Less salt, more life
Study models potential of reducing average American’s sodium intake
If Americans reduced their consumption of sodium to the upper limits of federal recommendations, hundreds of thousands of lives could be saved, a study finds.
Researchers from UC San Francisco, Harvard Medical School and Simon Fraser University in Canada each used different computer models to project what a society-wide reduction in sodium intake would mean for stroke and heart-disease rates, according to a UCSF press release.
All three models found that if sodium intake was reduced to the high-end of federal guidelines—2,300 milligrams a day—500,000 to 850,000 lives would be saved over the next 10 years. The average American consumes about 3,500 milligrams of sodium a day, and American men consume roughly twice the federal recommendation. Approximately 80 percent of the sodium consumed comes from processed foods.

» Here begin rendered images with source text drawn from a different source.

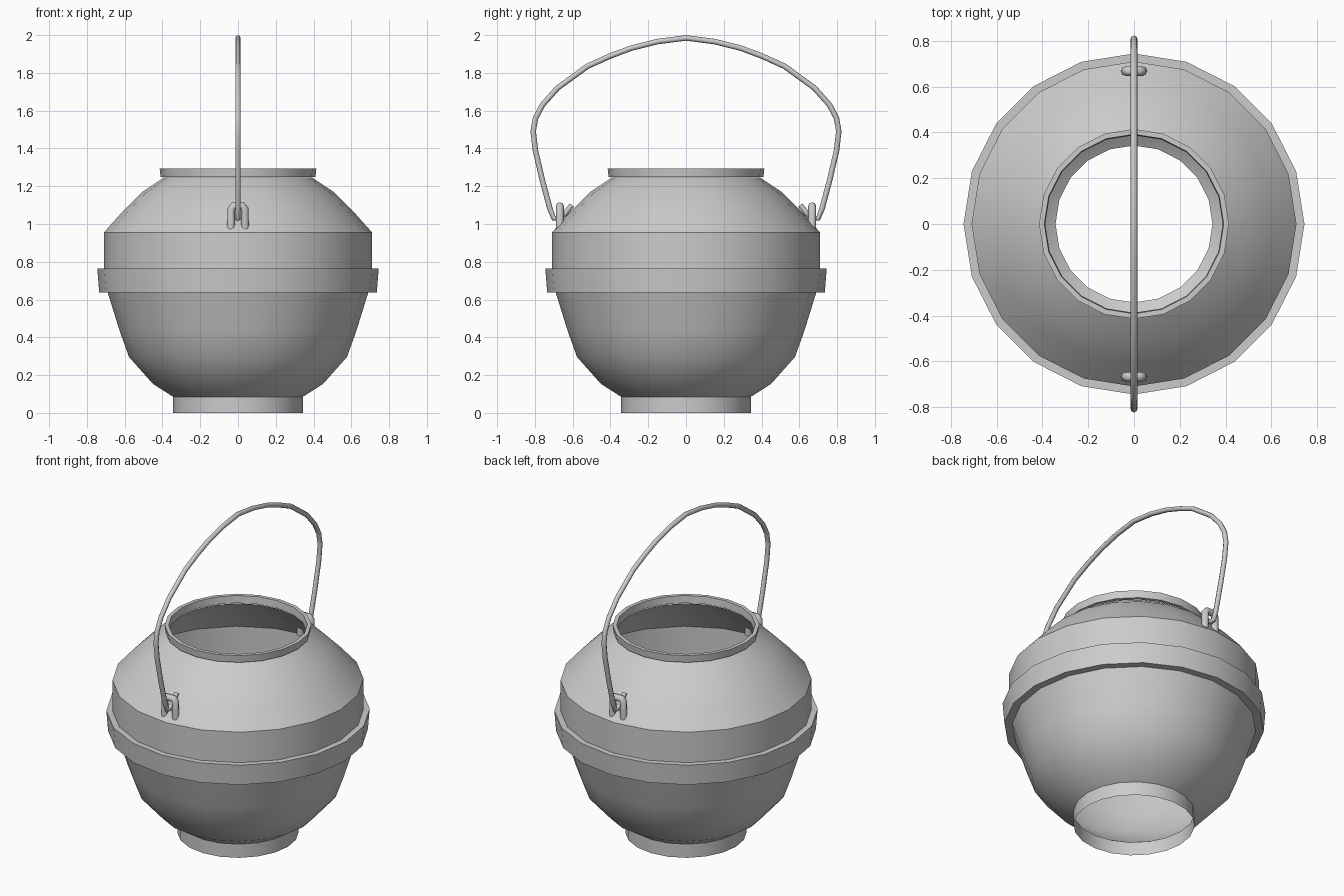
import bpy, bmesh, math

if "Cube" in bpy.data.objects:
    bpy.data.objects.remove(bpy.data.objects["Cube"])

SIDES = 20


def finish(ob, angle):
    bpy.ops.object.select_all(action='DESELECT')
    ob.select_set(True)
    bpy.context.view_layer.objects.active = ob
    if ob.type == 'CURVE':
        bpy.ops.object.convert(target='MESH')
    bpy.ops.object.shade_smooth_by_angle(angle=math.radians(angle))


def lathe(name, profile):
    bm = bmesh.new()
    rings = [[bm.verts.new((r * math.cos(2 * math.pi * i / SIDES),
                            r * math.sin(2 * math.pi * i / SIDES), z))
              for i in range(SIDES)] for r, z in profile]
    for a, b in zip(rings, rings[1:]):
        for i in range(SIDES):
            j = (i + 1) % SIDES
            bm.faces.new((a[i], a[j], b[j], b[i]))
    me = bpy.data.meshes.new(name)
    bm.to_mesh(me)
    bm.free()
    ob = bpy.data.objects.new(name, me)
    bpy.context.collection.objects.link(ob)
    finish(ob, 32)


def wire(name, points, radius):
    cu = bpy.data.curves.new(name, 'CURVE')
    cu.dimensions = '3D'
    cu.bevel_depth = radius
    cu.bevel_resolution = 2
    cu.use_fill_caps = True
    sp = cu.splines.new('POLY')
    sp.points.add(len(points) - 1)
    for p, co in zip(sp.points, points):
        p.co = (*co, 1)
    ob = bpy.data.objects.new(name, cu)
    bpy.context.collection.objects.link(ob)
    finish(ob, 50)


# Pot shell: open foot, bowl, belt and straight shoulder wall
lathe("pot_body", [
    (0.343, 0), (0.343, 0.085), (0.45, 0.153), (0.577, 0.296), (0.628, 0.438),
    (0.69, 0.638), (0.735, 0.638), (0.745, 0.765), (0.71, 0.765),
    (0.71, 0.955), (0.61, 1.067), (0.51, 1.167), (0.39, 1.247)])

# Rim around the mouth
lathe("rim", [(0.388, 1.25), (0.41, 1.25), (0.415, 1.295),
              (0.392, 1.295), (0.388, 1.25)])

# Bail handle with hooked ends, mirrored across y
half = [(0.605, 1.10), (0.64, 1.055), (0.672, 1.03), (0.70, 1.03),
        (0.72, 1.08), (0.76, 1.23), (0.797, 1.388), (0.809, 1.49),
        (0.797, 1.56), (0.76, 1.63), (0.68, 1.72), (0.522, 1.835),
        (0.40, 1.89), (0.29, 1.931), (0.15, 1.966)]
wire("handle", [(0, -y, z) for y, z in half] + [(0, 0, 1.985)]
     + [(0, y, z) for y, z in reversed(half)], 0.0145)

# Staple loops that hold the handle ends
for side, s in (("front", -1), ("back", 1)):
    wire(side + "_staple", [(x, s * 0.668, z) for x, z in (
        (-0.037, 0.97), (-0.035, 1.08), (-0.022, 1.096),
        (0.022, 1.096), (0.035, 1.08), (0.037, 0.97))], 0.021)
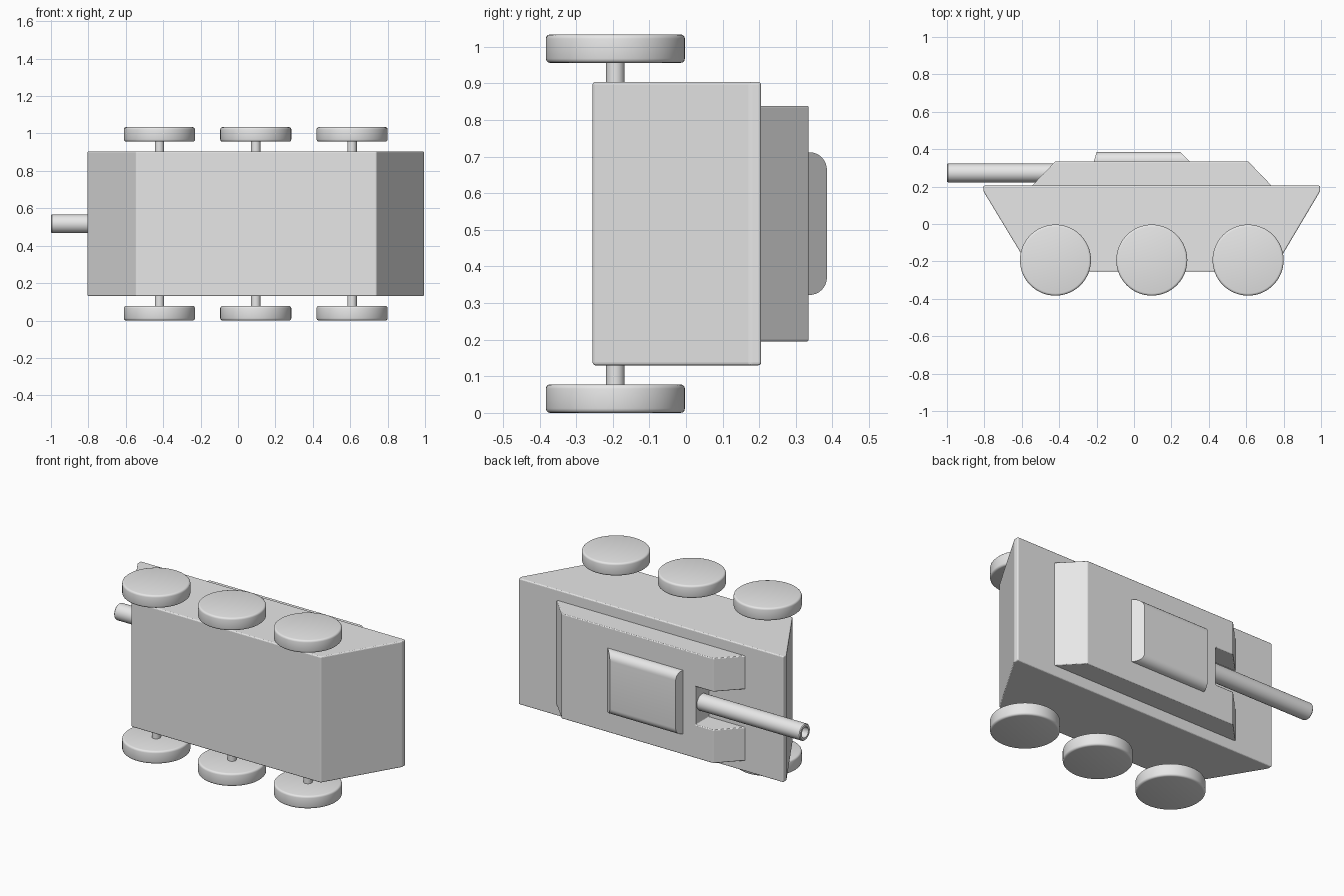
import bpy, bmesh, math
from mathutils import Vector

cube = bpy.data.objects.get("Cube")
if cube:
    bpy.data.objects.remove(cube)

grey = bpy.data.materials.new("plain grey")
grey.use_nodes = True
grey.diffuse_color = (0.8, 0.8, 0.8, 1)
grey.node_tree.nodes["Principled BSDF"].inputs["Base Color"].default_value = (0.8, 0.8, 0.8, 1)

MID = 0.517  # middle of the vehicle's width, which runs along z


def loft(name, rings, smooth=True):
    """Skin a list of equal-length point rings and cap both ends."""
    bm = bmesh.new()
    loops = [[bm.verts.new(p) for p in ring] for ring in rings]
    count = len(loops[0])
    for a, b in zip(loops, loops[1:]):
        for i in range(count):
            j = (i + 1) % count
            bm.faces.new((a[i], a[j], b[j], b[i]))
    bm.faces.new(loops[0][::-1])
    bm.faces.new(loops[-1])
    bmesh.ops.recalc_face_normals(bm, faces=bm.faces)
    mesh = bpy.data.meshes.new(name)
    bm.to_mesh(mesh)
    bm.free()
    mesh.materials.append(grey)
    obj = bpy.data.objects.new(name, mesh)
    bpy.context.collection.objects.link(obj)
    if smooth:
        bpy.ops.object.select_all(action="DESELECT")
        obj.select_set(True)
        bpy.context.view_layer.objects.active = obj
        bpy.ops.object.shade_smooth_by_angle(angle=math.radians(35))
    return obj


def slab(name, profile, half):
    """Extrude an xy profile evenly about the middle plane."""
    return loft(name, [[(x, y, MID + s * half) for x, y in profile] for s in (-1, 1)], False)


def turned(name, centre, axis, stations, sides=64):
    """Turn (distance, radius) stations around an axis."""
    axis = Vector(axis)
    u = Vector((0, 1, 0))
    v = axis.cross(u)
    angles = [math.tau * i / sides for i in range(sides)]
    return loft(name, [[Vector(centre) + axis * d + r * (u * math.cos(a) + v * math.sin(a))
                        for a in angles] for d, r in stations])


def soften(obj, width):
    mod = obj.modifiers.new("soft edges", "BEVEL")
    mod.width = width
    mod.segments = 3
    mod.limit_method = "ANGLE"
    mod.angle_limit = math.radians(30)


# Hull with sloping ends and a thin upright rim
hull = slab("hull", [(-0.545, -0.255), (0.74, -0.255), (0.995, 0.175),
                     (0.995, 0.205), (-0.805, 0.205), (-0.805, 0.175)], 0.387)
soften(hull, 0.007)

# Turret with a slot for the gun
turret = slab("turret", [(-0.55, 0.2), (0.74, 0.2), (0.61, 0.335), (-0.42, 0.335)], 0.322)
slot = slab("gun_slot_cutter", [(-0.7, 0.15), (-0.3, 0.15), (-0.3, 0.45), (-0.7, 0.45)], 0.117)
slot.hide_render = True
slot.hide_viewport = True
cut = turret.modifiers.new("gun slot", "BOOLEAN")
cut.operation = "DIFFERENCE"
cut.object = slot
soften(turret, 0.005)

# Hatch with rounded long edges and a sloping rear
LOW, HIGH, HALF, ROUND = 0.333, 0.385, 0.195, 0.048
section = [(LOW, -HALF)]
for side in (-1, 1):
    arc = [(HIGH - ROUND + ROUND * math.sin(t), side * (HALF - ROUND + ROUND * math.cos(t)))
           for t in [math.pi / 2 * i / 8 for i in range(9)]]
    section += arc if side < 0 else arc[::-1]
section.append((LOW, HALF))
hatch = loft("hatch", [[(x + lean * (y - LOW), y, MID + z) for y, z in section]
                       for x, lean in ((-0.215, 0.3), (0.3, -1))])

# Hollow gun barrel
turned("gun_barrel", (0, 0.273, MID), (-1, 0, 0),
       [(0.29, 0.05), (0.995, 0.05), (1, 0.046), (1, 0.032), (0.6, 0.032)], 48)

# Three axles, each with a wheel at both ends
THICK, RADIUS, EDGE = 0.078, 0.19, 0.012
wheel = [(0, RADIUS - EDGE)]
wheel += [(EDGE * (1 - math.cos(t)), RADIUS - EDGE * (1 - math.sin(t)))
          for t in (math.pi / 6, math.pi / 3, math.pi / 2)]
wheel += [(THICK - d, r) for d, r in reversed(wheel)]
for place, x in (("front", -0.42), ("middle", 0.095), ("rear", 0.61)):
    turned(place + "_axle", (x, -0.193, 0.04), (0, 0, 1), [(0, 0.025), (0.954, 0.025)], 32)
    for side, z in (("lower", 0), ("upper", 2 * MID - THICK)):
        turned(f"{place}_{side}_wheel", (x, -0.193, z), (0, 0, 1), wheel)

High sodium intake has been strongly linked to high blood pressure and cardiovascular disease.